However, the measure's targeting of trafficking charges means it will affect only a portion of the roughly 230 total "prior and persistent" drug offenders still serving their lengthy sentences. An analysis from the Department of Corrections identified 35 offenders serving time for trafficking, eight of whom have passed the ten-year mark in their sentences.
But given the length of the sentences, the chance at parole could be life-changing.

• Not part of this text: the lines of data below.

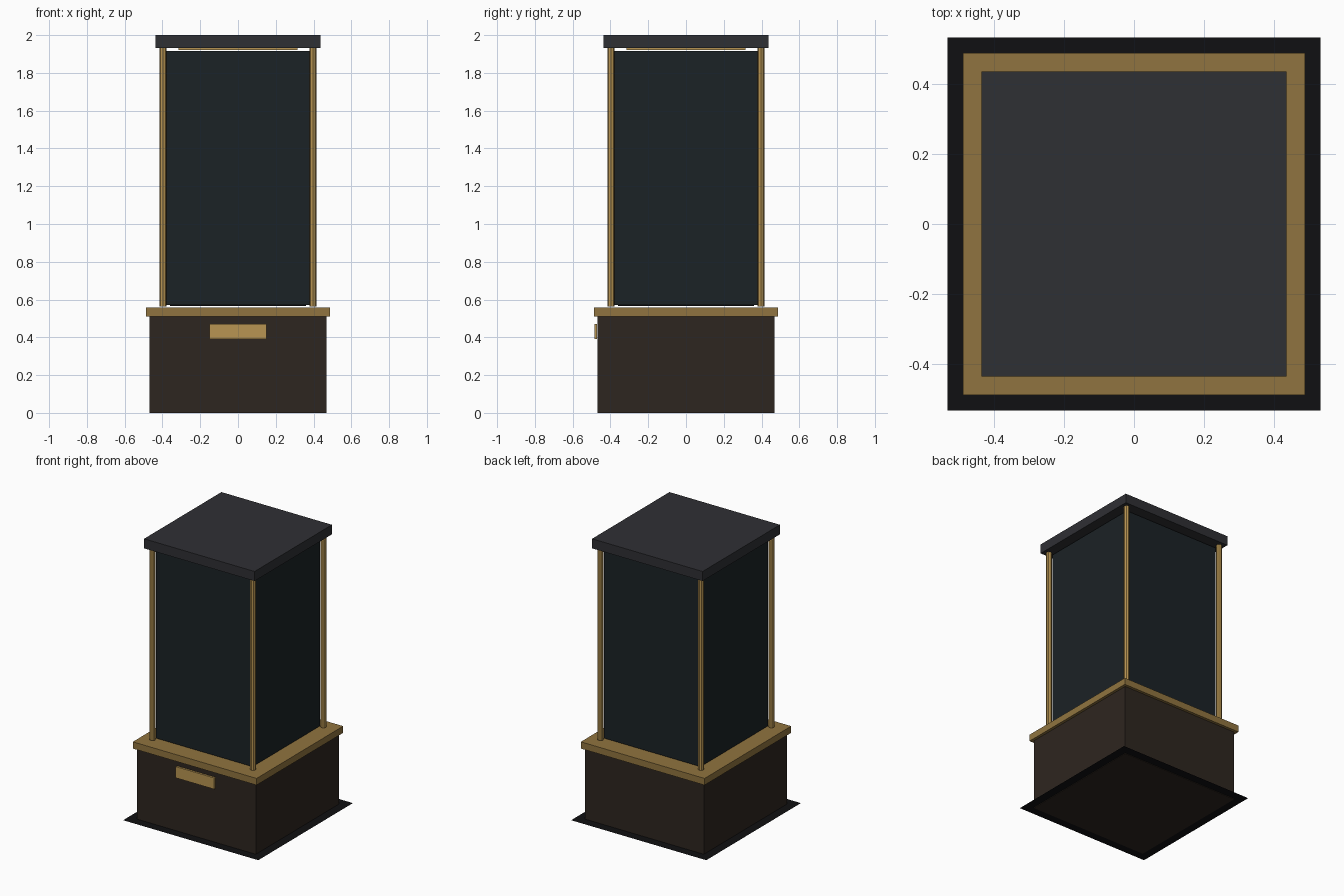
import bpy
import bmesh
from mathutils import Matrix

if "Cube" in bpy.data.objects:
    bpy.data.objects.remove(bpy.data.objects["Cube"], do_unlink=True)


def material(name, rgb, metallic=0.0, roughness=0.6):
    mat = bpy.data.materials.new(name)
    mat.use_nodes = True
    mat.diffuse_color = (*rgb, 1)
    bsdf = mat.node_tree.nodes["Principled BSDF"]
    bsdf.inputs["Base Color"].default_value = (*rgb, 1)
    bsdf.inputs["Metallic"].default_value = metallic
    bsdf.inputs["Roughness"].default_value = roughness
    return mat


def add_object(name, bm, mat):
    mesh = bpy.data.meshes.new(name)
    bm.to_mesh(mesh)
    bm.free()
    mesh.materials.append(mat)
    obj = bpy.data.objects.new(name, mesh)
    bpy.context.collection.objects.link(obj)
    return obj


def box(name, x, y, z, mat):
    """Box spanning the (low, high) range given for each axis."""
    bm = bmesh.new()
    bmesh.ops.create_cube(bm, size=1)
    for v in bm.verts:
        for i, (low, high) in enumerate((x, y, z)):
            v.co[i] = high if v.co[i] > 0 else low
    return add_object(name, bm, mat)


def slab(name, half, z, mat):
    """Centred square block."""
    return box(name, (-half, half), (-half, half), z, mat)


wood = material("dark wood", (0.027, 0.019, 0.014))
brass = material("brass", (0.48, 0.30, 0.085), 0.3, 0.4)
bronze = material("bronze trim", (0.28, 0.175, 0.05), 0.3, 0.5)
glass = material("dark glass", (0.011, 0.016, 0.019), 0.0, 0.2)
charcoal = material("charcoal", (0.028, 0.029, 0.034))
black = material("black", (0.005, 0.005, 0.006))

# Floor mat, a single thin sheet around the foot of the base
bm = bmesh.new()
bmesh.ops.create_grid(bm, x_segments=1, y_segments=1, size=0.533,
                      matrix=Matrix.Translation((0, 0, 0.004)))
add_object("floor_mat", bm, black)

# Pedestal
slab("base", 0.468, (0, 0.51), wood)
slab("base_trim", 0.488, (0.51, 0.558), bronze)
box("name_plate", (-0.152, 0.152), (-0.485, -0.471), (0.39, 0.47), brass)

# Display case
slab("display_floor", 0.36, (0.565, 0.58), black)
slab("glass_case", 0.381, (0.572, 1.915), glass)
slab("light_panel", 0.315, (1.92, 1.932), brass)
slab("roof", 0.436, (1.932, 2), charcoal)

# Corner posts
bottom, top = 0.564, 1.931
for side, sx in (("left", 1), ("right", -1)):
    for end, sy in (("front", -1), ("back", 1)):
        bm = bmesh.new()
        place = Matrix.Translation((sx * 0.397, sy * 0.397, (bottom + top) / 2))
        bmesh.ops.create_cone(bm, cap_ends=True, segments=8, radius1=0.019,
                              radius2=0.019, depth=top - bottom, matrix=place)
        add_object(f"{end}_{side}_post", bm, brass)
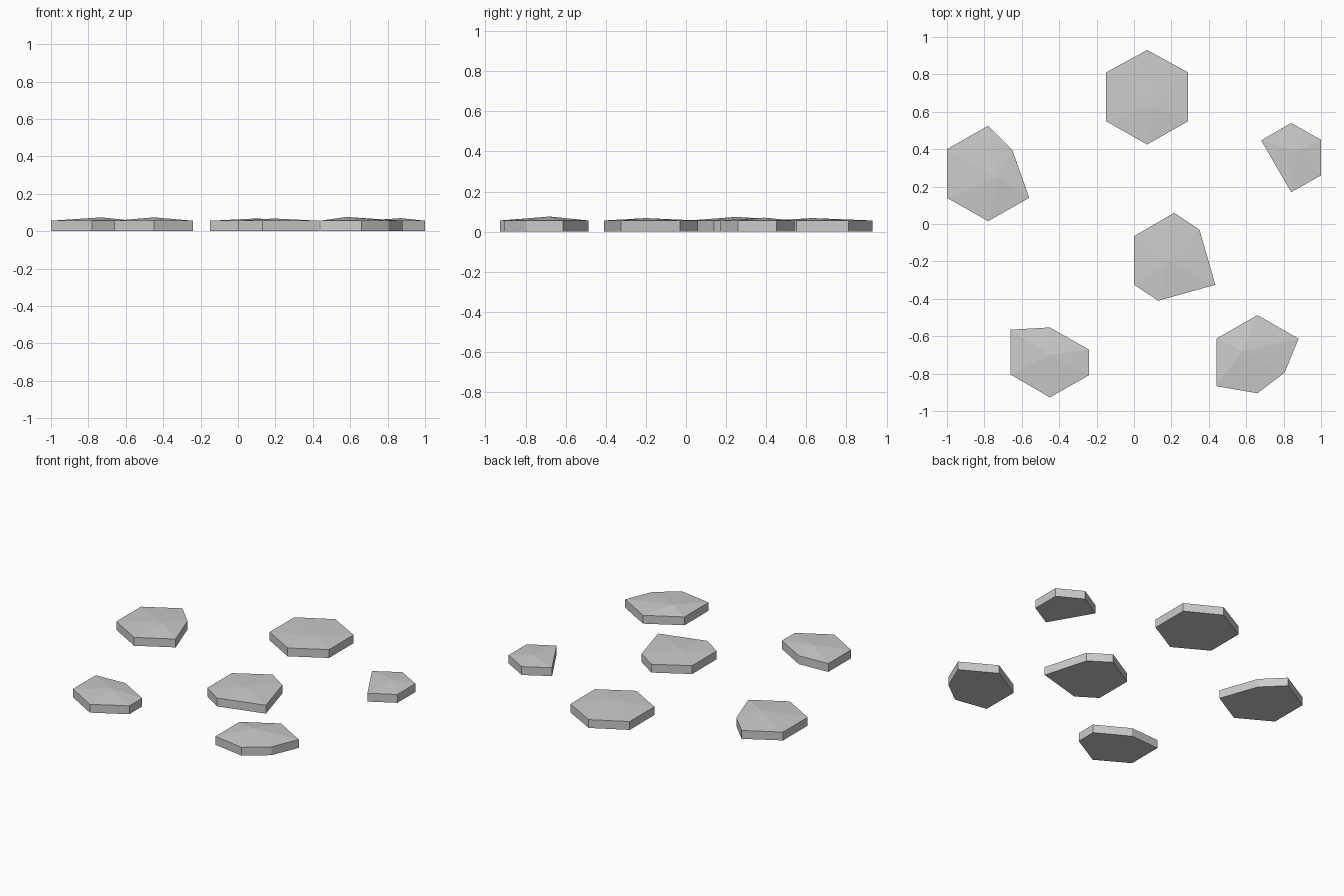
import bpy, bmesh

if "Cube" in bpy.data.objects:
    bpy.data.objects.remove(bpy.data.objects["Cube"])

EDGE_Z = 0.056  # height of the vertical rim


def stone(name, outline, peak):
    """Flat slab with vertical sides and a slightly raised faceted top."""
    bm = bmesh.new()
    low = [bm.verts.new((x, y, 0)) for x, y in outline]
    high = [bm.verts.new((x, y, EDGE_Z)) for x, y in outline]
    top = bm.verts.new(peak)
    bm.faces.new(low)
    n = len(outline)
    for i in range(n):
        j = (i + 1) % n
        bm.faces.new((low[i], low[j], high[j], high[i]))
        bm.faces.new((high[i], high[j], top))
    bmesh.ops.recalc_face_normals(bm, faces=bm.faces)
    mesh = bpy.data.meshes.new(name)
    bm.to_mesh(mesh)
    bm.free()
    bpy.context.collection.objects.link(bpy.data.objects.new(name, mesh))


# Six irregular stepping stones
stone("stone_back",
      [(0.07, 0.93), (0.29, 0.81), (0.29, 0.55), (0.07, 0.425), (-0.15, 0.55), (-0.15, 0.81)],
      (0.10, 0.63, 0.068))
stone("stone_left",
      [(-0.78, 0.525), (-0.65, 0.395), (-0.56, 0.14), (-0.78, 0.015), (-1, 0.14), (-1, 0.4)],
      (-0.73, 0.25, 0.074))
stone("stone_right",
      [(0.84, 0.54), (1, 0.45), (1, 0.26), (0.84, 0.17), (0.68, 0.447)],
      (0.87, 0.39, 0.07))
stone("stone_middle",
      [(0.215, 0.06), (0.35, -0.03), (0.435, -0.325), (0.13, -0.41), (0, -0.325), (0, -0.065)],
      (0.19, -0.2, 0.068))
stone("stone_front_left",
      [(-0.66, -0.565), (-0.45, -0.553), (-0.24, -0.672), (-0.24, -0.808), (-0.45, -0.927), (-0.66, -0.805)],
      (-0.45, -0.7, 0.074))
stone("stone_front_right",
      [(0.66, -0.487), (0.88, -0.613), (0.805, -0.795), (0.66, -0.905), (0.44, -0.867), (0.44, -0.613)],
      (0.58, -0.68, 0.076))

Though he was a small-time dealer and heavily addicted at the time of his 2003 arrest, Timothy Prosser, the subject of a 2016 RFT cover story, is still currently serving a life sentence without parole for a meth-related trafficking charge, a punishment so extreme that the even prosecutor on his case now calls it "unconscionable."
In the future, Toalson-Reisch says that she plans to file legislation that could expand parole eligibility to other "prior and persistent" drug offenders serving no-parole sentences under the old law.
Toalson-Reisch's amendment was among a flurry of additions stuck to Senate Bill 26 last week. It was a last-ditch effort, and it meant attaching her proposal to a magnet for controversy.
But when the final House vote was taken, several controversial measures were quietly killed, including the ones seemingly targeting protesters with a newly created crime for intentionally blocking a roadway.
What the final bill retained, however, were several key criminal justice reforms, including a ban on police chokeholds and creating a police use-of-force database.
For drug offenders still stuck "in the crack," the bill promises to do what the 2017 repeal could not, restoring parole and giving them an opportunity to prove their rehabilitation.
It's not just the legislature that's shown interest in correcting the injustice: Since 2020, Gov. Mike Parson has used the clemency powers of his office to commute the sentences of nine "prior and persistent" drug offenders.
Editor's note: A previous version of this story's update incorrectly referenced the actions of House drafters on the bill prior to the vote. The story has been corrected.
Follow Danny Wicentowski on Twitter at @D_Towski. E-mail the author at [email protected]